Segment Open
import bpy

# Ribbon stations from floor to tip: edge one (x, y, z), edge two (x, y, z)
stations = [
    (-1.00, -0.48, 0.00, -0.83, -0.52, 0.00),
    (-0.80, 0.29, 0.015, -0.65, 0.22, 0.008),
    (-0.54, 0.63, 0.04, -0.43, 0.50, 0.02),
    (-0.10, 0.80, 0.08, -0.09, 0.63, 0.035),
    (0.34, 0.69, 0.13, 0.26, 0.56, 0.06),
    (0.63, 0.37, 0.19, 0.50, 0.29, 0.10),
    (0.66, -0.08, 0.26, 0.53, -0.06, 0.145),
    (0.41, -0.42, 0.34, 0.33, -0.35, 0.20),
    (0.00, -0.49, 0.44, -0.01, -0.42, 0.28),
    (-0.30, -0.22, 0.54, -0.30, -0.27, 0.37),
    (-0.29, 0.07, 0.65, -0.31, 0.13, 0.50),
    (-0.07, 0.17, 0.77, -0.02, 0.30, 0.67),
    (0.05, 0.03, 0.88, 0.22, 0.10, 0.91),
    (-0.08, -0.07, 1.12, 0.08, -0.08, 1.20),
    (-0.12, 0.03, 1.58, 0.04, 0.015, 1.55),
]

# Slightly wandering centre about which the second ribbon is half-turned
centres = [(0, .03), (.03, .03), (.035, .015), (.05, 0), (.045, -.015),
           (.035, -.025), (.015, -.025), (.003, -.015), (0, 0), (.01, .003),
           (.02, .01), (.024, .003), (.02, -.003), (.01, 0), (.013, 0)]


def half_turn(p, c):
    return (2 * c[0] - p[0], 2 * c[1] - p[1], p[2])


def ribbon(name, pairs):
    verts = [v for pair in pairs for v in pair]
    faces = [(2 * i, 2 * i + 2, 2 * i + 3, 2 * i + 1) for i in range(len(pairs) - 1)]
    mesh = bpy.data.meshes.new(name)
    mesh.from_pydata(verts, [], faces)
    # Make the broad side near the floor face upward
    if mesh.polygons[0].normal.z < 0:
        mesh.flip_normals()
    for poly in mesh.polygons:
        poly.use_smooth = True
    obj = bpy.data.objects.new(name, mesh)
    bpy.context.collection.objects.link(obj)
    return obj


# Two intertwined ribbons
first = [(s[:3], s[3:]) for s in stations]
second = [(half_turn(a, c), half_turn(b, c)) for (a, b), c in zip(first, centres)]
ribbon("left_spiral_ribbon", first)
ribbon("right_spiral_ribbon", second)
Segment Closed
What needs to be done: Go through the listing above and copy each line in which the string "mesh" is found.

Reply:
    mesh = bpy.data.meshes.new(name)
    mesh.from_pydata(verts, [], faces)
    if mesh.polygons[0].normal.z < 0:
        mesh.flip_normals()
    for poly in mesh.polygons:
    obj = bpy.data.objects.new(name, mesh)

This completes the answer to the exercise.